• Your task:
Starting at the line that contains "bmesh.ops.translate(bm, verts=moved, vec=(0, T, 0))" and ending at the line that contains "bmesh.ops.create_cube(bm, size=1)", the lines below are to be given again exactly, with nothing added.

[Stored items]
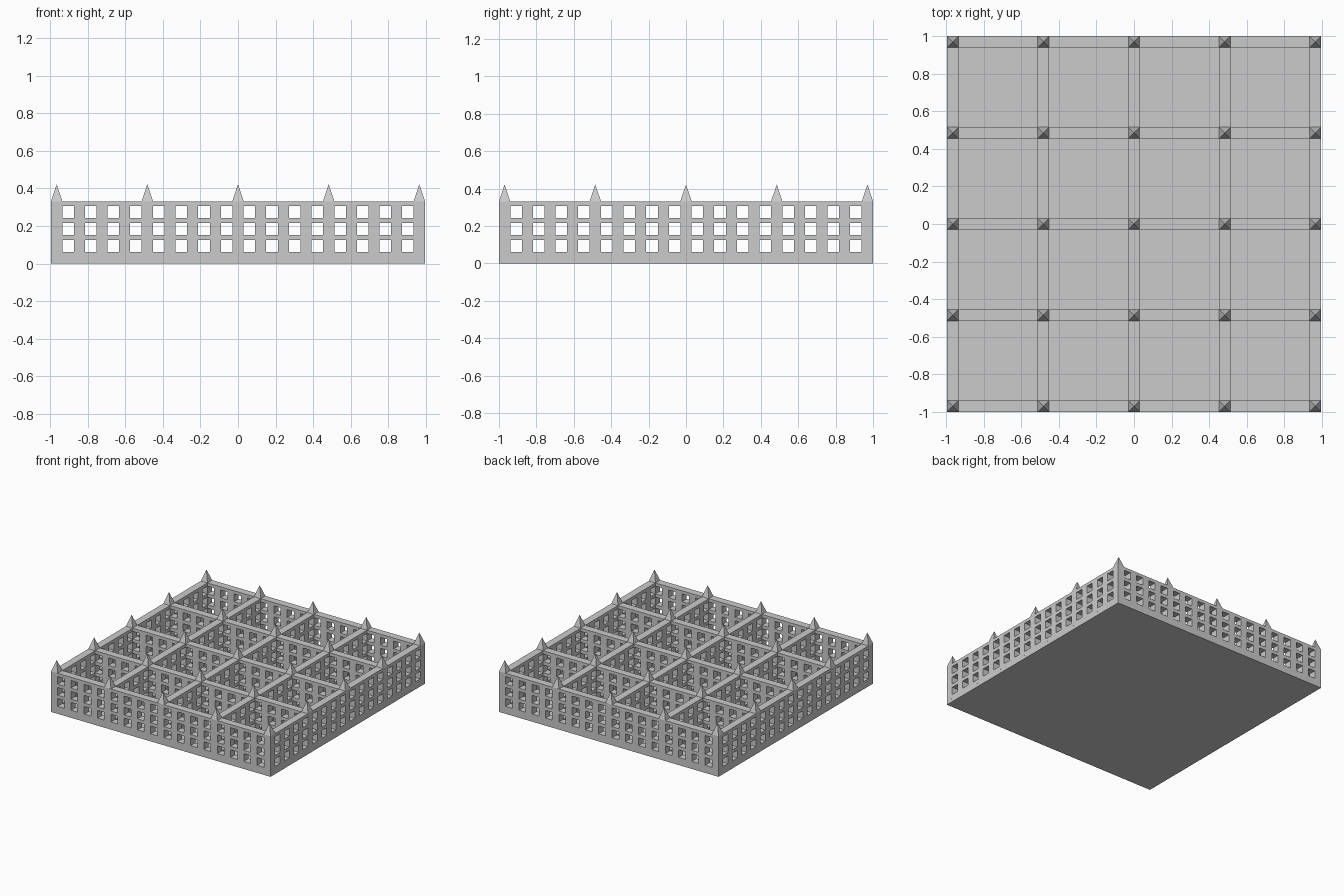
import bpy, bmesh
from mathutils import Matrix

if "Cube" in bpy.data.objects:
    bpy.data.objects.remove(bpy.data.objects["Cube"])

# everything sits on a module: 66 units across, 16 windows per side
UX, UY = 1.99 / 66, 2.0 / 66
T = 0.0605                     # wall thickness
FLOOR, TOP, TIP = 0.03, 0.332, 0.422
POSTS = [-32, -16, 0, 16, 32]  # wall positions in units


def finish(bm, name):
    bmesh.ops.recalc_face_normals(bm, faces=bm.faces)
    me = bpy.data.meshes.new(name)
    bm.to_mesh(me)
    bm.free()
    ob = bpy.data.objects.new(name, me)
    bpy.context.collection.objects.link(ob)
    return ob


def wall(name, u, offset, turned):
    """Pierced wall: a grid of panels without the window cells, extruded to thickness."""
    xs = [-33 * u]
    for i in range(16):
        c = (i - 7.5) * 4 * u
        xs += [c - 0.031, c + 0.031]
    xs.append(33 * u)
    zs = [FLOOR]
    for j in range(3):
        z = 0.062 + j * 0.0905
        zs += [z, z + 0.063]
    zs.append(TOP)
    bm = bmesh.new()
    v = [[bm.verts.new((x, -T / 2, z)) for z in zs] for x in xs]
    for i in range(len(xs) - 1):
        for j in range(len(zs) - 1):
            if i % 2 and j % 2:
                continue           # window opening
            bm.faces.new((v[i][j], v[i + 1][j], v[i + 1][j + 1], v[i][j + 1]))
    ext = bmesh.ops.extrude_face_region(bm, geom=bm.faces[:], use_keep_orig=True)
    moved = [g for g in ext["geom"] if isinstance(g, bmesh.types.BMVert)]
    bmesh.ops.translate(bm, verts=moved, vec=(0, T, 0))
    bmesh.ops.translate(bm, verts=bm.verts, vec=(0, offset, 0))
    if turned:
        bmesh.ops.transform(bm, matrix=Matrix(((0, 1, 0, 0), (1, 0, 0, 0), (0, 0, 1, 0), (0, 0, 0, 1))),
                            verts=bm.verts)
    return finish(bm, name)


# floor slab
bm = bmesh.new()
bmesh.ops.create_cube(bm, size=1)
bmesh.ops.transform(bm, verts=bm.verts,
                    matrix=Matrix.Translation((0, 0, FLOOR / 2)) @ Matrix.Diagonal((66 * UX, 66 * UY, FLOOR, 1)))
finish(bm, "floor_slab")

# crossing walls
for k, p in enumerate(POSTS):
    wall(f"cross_wall_{k + 1}", UX, p * UY, False)
    wall(f"long_wall_{k + 1}", UY, p * UX, True)

# pyramid spires on every crossing
h = T / 2
for a in POSTS:
    for b in POSTS:
        bm = bmesh.new()
        base = [bm.verts.new((x, y, TOP)) for x, y in ((-h, -h), (h, -h), (h, h), (-h, h))]
        tip = bm.verts.new((0, 0, TIP))
        bm.faces.new(base)
        for i in range(4):
            bm.faces.new((base[i], base[(i + 1) % 4], tip))
        ob = finish(bm, "spire")
        ob.location = (a * UX, b * UY, 0)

• Result of the task:
    bmesh.ops.translate(bm, verts=moved, vec=(0, T, 0))
    bmesh.ops.translate(bm, verts=bm.verts, vec=(0, offset, 0))
    if turned:
        bmesh.ops.transform(bm, matrix=Matrix(((0, 1, 0, 0), (1, 0, 0, 0), (0, 0, 1, 0), (0, 0, 0, 1))),
                            verts=bm.verts)
    return finish(bm, name)


# floor slab
bm = bmesh.new()
bmesh.ops.create_cube(bm, size=1)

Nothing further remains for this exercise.